> _Directions_
Please state how many lines in the records below contain the word "rings"; the answer should be a number and nothing else.

> _Dataset entries_
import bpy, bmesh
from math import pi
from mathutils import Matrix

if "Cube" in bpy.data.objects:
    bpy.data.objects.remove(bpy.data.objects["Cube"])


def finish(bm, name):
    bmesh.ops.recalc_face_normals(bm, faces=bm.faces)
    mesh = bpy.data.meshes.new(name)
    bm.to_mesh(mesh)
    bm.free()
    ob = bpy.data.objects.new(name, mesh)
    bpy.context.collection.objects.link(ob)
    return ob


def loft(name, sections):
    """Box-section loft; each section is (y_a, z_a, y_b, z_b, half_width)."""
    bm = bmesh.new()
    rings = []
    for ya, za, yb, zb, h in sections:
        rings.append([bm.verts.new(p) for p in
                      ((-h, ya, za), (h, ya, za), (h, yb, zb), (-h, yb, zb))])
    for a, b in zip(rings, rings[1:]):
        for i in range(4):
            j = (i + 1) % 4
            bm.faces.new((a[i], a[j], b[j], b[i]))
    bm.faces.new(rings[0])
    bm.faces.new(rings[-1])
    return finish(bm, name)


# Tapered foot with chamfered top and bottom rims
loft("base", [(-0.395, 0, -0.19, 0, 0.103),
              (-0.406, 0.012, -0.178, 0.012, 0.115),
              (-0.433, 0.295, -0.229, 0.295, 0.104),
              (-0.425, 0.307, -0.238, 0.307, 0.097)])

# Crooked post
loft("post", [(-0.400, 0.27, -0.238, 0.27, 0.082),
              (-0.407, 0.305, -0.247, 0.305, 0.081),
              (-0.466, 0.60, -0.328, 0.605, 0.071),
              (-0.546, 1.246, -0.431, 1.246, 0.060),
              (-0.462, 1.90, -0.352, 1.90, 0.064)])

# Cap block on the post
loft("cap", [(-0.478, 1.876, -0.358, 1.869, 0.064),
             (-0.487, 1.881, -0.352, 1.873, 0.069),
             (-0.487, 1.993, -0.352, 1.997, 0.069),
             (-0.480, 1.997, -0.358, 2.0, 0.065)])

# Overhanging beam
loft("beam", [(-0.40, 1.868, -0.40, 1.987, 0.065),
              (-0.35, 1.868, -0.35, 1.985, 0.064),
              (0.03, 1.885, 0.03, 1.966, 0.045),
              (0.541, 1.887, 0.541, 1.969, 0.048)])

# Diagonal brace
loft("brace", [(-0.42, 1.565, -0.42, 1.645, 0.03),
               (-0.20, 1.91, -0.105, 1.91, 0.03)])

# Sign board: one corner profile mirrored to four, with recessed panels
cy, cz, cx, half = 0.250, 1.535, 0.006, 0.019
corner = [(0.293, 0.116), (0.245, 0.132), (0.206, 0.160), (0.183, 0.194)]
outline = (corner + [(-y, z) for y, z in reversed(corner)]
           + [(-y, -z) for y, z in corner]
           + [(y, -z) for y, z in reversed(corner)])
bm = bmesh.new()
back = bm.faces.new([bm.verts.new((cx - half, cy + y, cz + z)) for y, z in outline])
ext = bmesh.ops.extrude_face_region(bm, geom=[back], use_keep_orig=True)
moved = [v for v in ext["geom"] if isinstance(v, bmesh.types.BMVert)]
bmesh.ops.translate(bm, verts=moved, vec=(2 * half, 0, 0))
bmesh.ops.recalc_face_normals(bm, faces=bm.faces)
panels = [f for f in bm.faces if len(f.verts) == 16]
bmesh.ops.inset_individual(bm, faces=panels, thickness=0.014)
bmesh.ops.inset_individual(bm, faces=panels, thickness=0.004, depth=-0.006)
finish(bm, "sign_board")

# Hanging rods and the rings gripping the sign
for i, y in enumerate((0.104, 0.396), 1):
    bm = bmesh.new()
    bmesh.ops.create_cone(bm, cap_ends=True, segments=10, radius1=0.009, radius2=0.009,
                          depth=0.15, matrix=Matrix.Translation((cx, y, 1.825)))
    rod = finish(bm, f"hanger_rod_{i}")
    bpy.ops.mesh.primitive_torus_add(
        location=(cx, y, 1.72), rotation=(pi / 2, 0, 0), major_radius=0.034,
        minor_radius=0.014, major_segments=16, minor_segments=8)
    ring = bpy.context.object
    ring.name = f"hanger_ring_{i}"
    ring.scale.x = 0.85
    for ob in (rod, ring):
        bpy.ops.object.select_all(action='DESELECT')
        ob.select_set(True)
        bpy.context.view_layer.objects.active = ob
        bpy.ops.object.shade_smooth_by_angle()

> _Written solution_
6